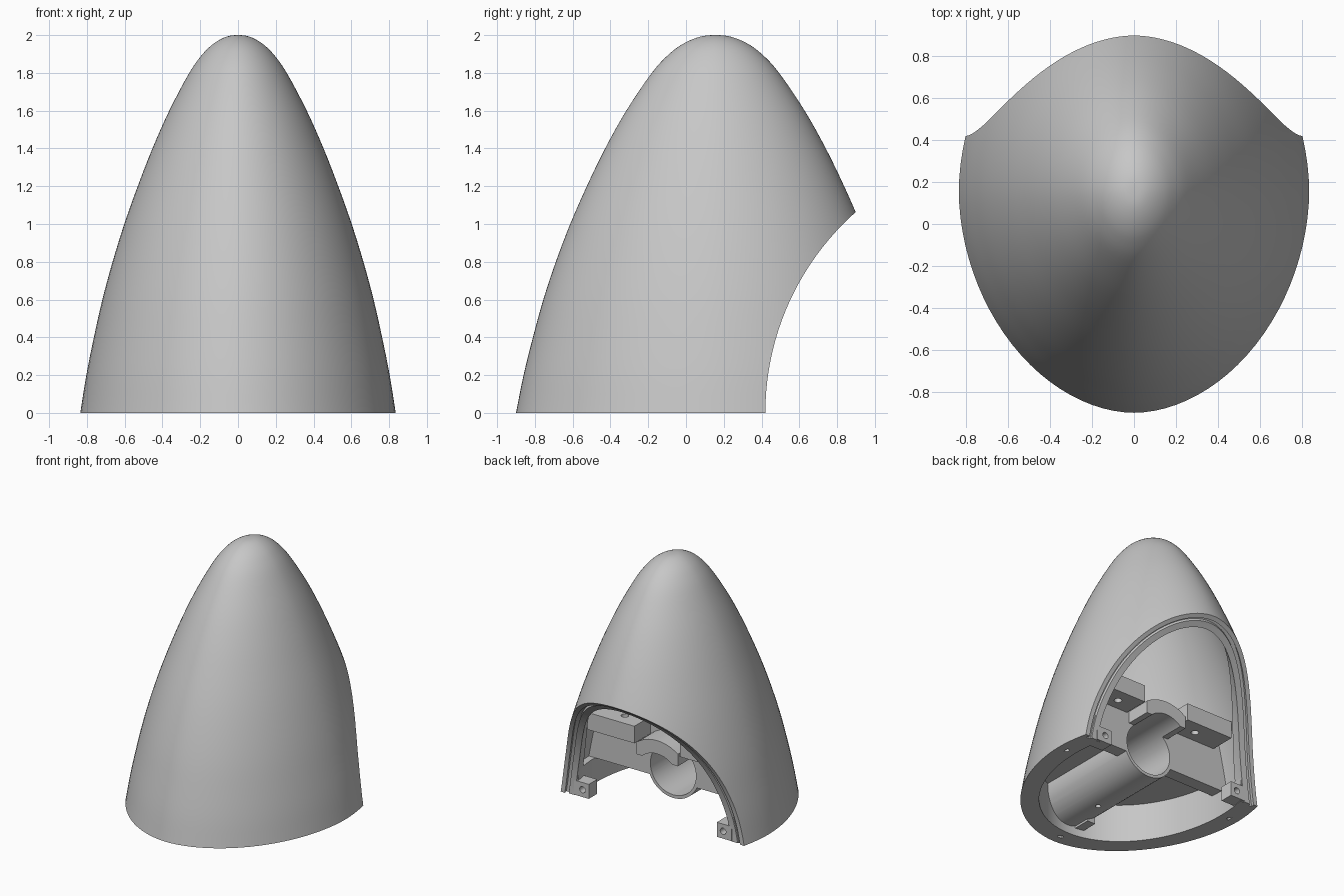
import bpy, bmesh, math
from mathutils import Matrix, Vector

if "Cube" in bpy.data.objects:
    bpy.data.objects.remove(bpy.data.objects["Cube"])

gray = bpy.data.materials.new("light gray")
gray.use_nodes = True
gray.diffuse_color = (0.57, 0.57, 0.57, 1)
gray.node_tree.nodes["Principled BSDF"].inputs["Base Color"].default_value = gray.diffuse_color

CY = 0.156                # y of the cone axis
RX, RY, H = 0.835, 1.056, 2.0
SEG = 96
BORE_Z = 0.29
WALL_Y = 0.16
PLATE_Z = 0.3
# (half width, height) of the cone profile
PROFILE = [(.835, 0), (.803, .2), (.763, .4), (.718, .6), (.664, .8), (.602, 1),
           (.531, 1.2), (.453, 1.4), (.364, 1.6), (.258, 1.8), (.187, 1.9),
           (.125, 1.958), (.06, 1.992), (0, 2)]


def make(name, bm):
    bmesh.ops.recalc_face_normals(bm, faces=bm.faces)
    mesh = bpy.data.meshes.new(name)
    bm.to_mesh(mesh)
    bm.free()
    ob = bpy.data.objects.new(name, mesh)
    bpy.context.collection.objects.link(ob)
    mesh.materials.append(gray)
    return ob


def smooth_profile(steps=4):
    """Catmull-Rom curve through the profile points."""
    p = [Vector(q) for q in PROFILE]
    p = [2 * p[0] - p[1]] + p + [Vector((-p[-2].x, p[-2].y))]
    out = []
    for a, b, c, d in zip(p, p[1:], p[2:], p[3:]):
        for i in range(steps):
            t = i / steps
            out.append(0.5 * (2 * b + (c - a) * t + (2 * a - 5 * b + 4 * c - d) * t ** 2
                              + (3 * b - a - 3 * c + d) * t ** 3))
    return out


def oval(i):
    """Point on the unit outline, slightly leaner than an ellipse."""
    a = math.tau * i / SEG
    return [math.copysign(abs(v) ** 1.055, v) for v in (math.cos(a), math.sin(a))]


def cone(name, inset=0.0, skirt=0.0):
    """Solid oval cone, shrunk by inset, extended down by skirt."""
    bm = bmesh.new()
    rows = []
    for q in smooth_profile():
        if q.x > 1.5 * inset and q.y < H - 1.3 * inset:
            depth = q.x / RX * RY * (1 + 0.04 * (q.y / H) ** 2)
            rows.append((q.x - inset, depth - inset, q.y))
    if skirt:
        rows.insert(0, (*rows[0][:2], -skirt))
    rings = []
    for rx, ry, z in rows:
        rings.append([bm.verts.new((rx * u, CY + ry * v, z)) for u, v in map(oval, range(SEG))])
    for lo, hi in zip(rings, rings[1:]):
        for i in range(SEG):
            j = (i + 1) % SEG
            bm.faces.new((lo[i], lo[j], hi[j], hi[i]))
    bm.faces.new(rings[0])
    tip = bm.verts.new((0, CY, H - inset))
    for i in range(SEG):
        bm.faces.new((rings[-1][i], rings[-1][(i + 1) % SEG], tip))
    return make(name, bm)


def box(name, x0, x1, y0, y1, z0, z1):
    bm = bmesh.new()
    bmesh.ops.create_cube(bm, size=1)
    bmesh.ops.scale(bm, vec=(x1 - x0, y1 - y0, z1 - z0), verts=bm.verts)
    bmesh.ops.translate(bm, vec=((x0 + x1) / 2, (y0 + y1) / 2, (z0 + z1) / 2), verts=bm.verts)
    return make(name, bm)


def rod(name, axis, r, length, center, scale_y=1.0, seg=48):
    bm = bmesh.new()
    rot = {"x": Matrix.Rotation(math.pi / 2, 4, "Y"),
           "y": Matrix.Rotation(math.pi / 2, 4, "X"), "z": Matrix()}[axis]
    bmesh.ops.create_cone(bm, cap_ends=True, segments=seg, radius1=r, radius2=r, depth=length,
                          matrix=Matrix.Translation(center) @ rot @ Matrix.Diagonal((1, scale_y, 1, 1)))
    return make(name, bm)


def y_rod(name, r, y0, y1):
    """Rod on the tube axis."""
    return rod(name, "y", r, y1 - y0, (0, (y0 + y1) / 2, BORE_Z))


def cut(ob, tool, op="DIFFERENCE"):
    """Apply a boolean and remove its tool."""
    mod = ob.modifiers.new("cut", "BOOLEAN")
    mod.operation, mod.object, mod.solver = op, tool, "EXACT"
    bpy.context.view_layer.objects.active = ob
    bpy.ops.object.modifier_apply(modifier=mod.name)
    bpy.data.objects.remove(tool)


def back_round(r):
    """Large cylinder that scoops away the back."""
    return rod("cutter", "x", r, 3, (0, 1.84, 0), seg=160)


def clip_to_cone(ob):
    cut(ob, cone("cutter", 0.05), "INTERSECT")


parts = []


# Skin, recessed groove floor and raised inner lip around the back opening
def shell(name, outer, inner, r):
    ob = cone(name, outer)
    cut(ob, cone("cutter", inner, 0.1))
    cut(ob, back_round(r))
    parts.append(ob)
    return ob


shell("outer_skin", 0, 0.035, 1.42)
shell("groove_floor", 0.034, 0.065, 1.45)
lip = shell("inner_lip", 0.064, 0.115, 1.43)
cut(lip, back_round(1.53), "INTERSECT")

# Base flange with screw holes, taller in front of the bulkhead
flange = cone("base_flange", 0.06)
height = box("cutter", -2, 2, -2, 2, -1, 0.2)
cut(height, box("cutter", -3, 3, -3, WALL_Y - 0.05, -2, PLATE_Z + 0.02), "UNION")
cut(flange, height, "INTERSECT")
cut(flange, rod("cutter", "z", 0.685, 1, (0, CY, 0), 0.9 / 0.685, SEG))
cut(flange, back_round(1.44))
for x, y in ((0.765, CY), (-0.765, CY), (0, -0.825)):
    cut(flange, rod("cutter", "z", 0.022, 0.3, (x, y, 0), seg=20))
parts.append(flange)

# Bulkhead wall, deck in front of it and the tube to the front
bulkhead = box("bulkhead", -1, 1, -1.2, WALL_Y, PLATE_Z, 0.66)
cut(bulkhead, box("cutter", -1, 1, WALL_Y - 0.1, WALL_Y, 0.2, 0.66), "UNION")
clip_to_cone(bulkhead)
tube = y_rod("tube", 0.225, -0.95, WALL_Y)
clip_to_cone(tube)
cut(bulkhead, tube, "UNION")
cut(bulkhead, y_rod("cutter", 0.2, -0.75, 0.5))
cut(bulkhead, rod("cutter", "z", 0.02, 0.25, (0, -0.4, 0.1), seg=16))
parts.append(bulkhead)
parts.append(box("tube_key", -0.14, -0.07, -0.78, -0.6, 0.06, 0.16))

# Arched saddle above the tube mouth
saddle = y_rod("saddle", 0.305, 0.1, 0.36)
cut(saddle, y_rod("cutter", 0.2, -0.3, 0.7))
cut(saddle, box("cutter", -0.18, 0.18, -1, 1, BORE_Z + 0.15, 1), "INTERSECT")
parts.append(saddle)

# Mounting blocks and corner tabs on both sides
for side, s in (("left", 1), ("right", -1)):
    xs = sorted((0.2 * s, 0.61 * s))
    block = box(side + "_mounting_block", *xs, WALL_Y - 0.05, 0.36, 0.52, 0.655)
    clip_to_cone(block)
    cut(block, rod("cutter", "z", 0.028, 0.5, (0.36 * s, 0.25, 0.6), seg=24))
    xs = sorted((0.56 * s, 0.69 * s))
    tab = box(side + "_corner_tab", *xs, 0.31, 0.415, 0.005, 0.12)
    cut(tab, rod("cutter", "y", 0.025, 0.5, (0.615 * s, 0.35, 0.063), seg=24))
    parts += [block, tab]

# Smooth shading with sharp edges kept
bpy.ops.object.select_all(action="DESELECT")
for ob in parts:
    ob.select_set(True)
bpy.context.view_layer.objects.active = parts[0]
bpy.ops.object.shade_smooth_by_angle(angle=math.radians(30))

-=-=-

#### [PROBLEM DESCRIPTION]
Begin with the line containing "parts += [block, tab]" and retype it and each line after it through the end of the records, keeping them exact and including nothing more.

#### [RESPONSE BOX]
    parts += [block, tab]

# Smooth shading with sharp edges kept
bpy.ops.object.select_all(action="DESELECT")
for ob in parts:
    ob.select_set(True)
bpy.context.view_layer.objects.active = parts[0]
bpy.ops.object.shade_smooth_by_angle(angle=math.radians(30))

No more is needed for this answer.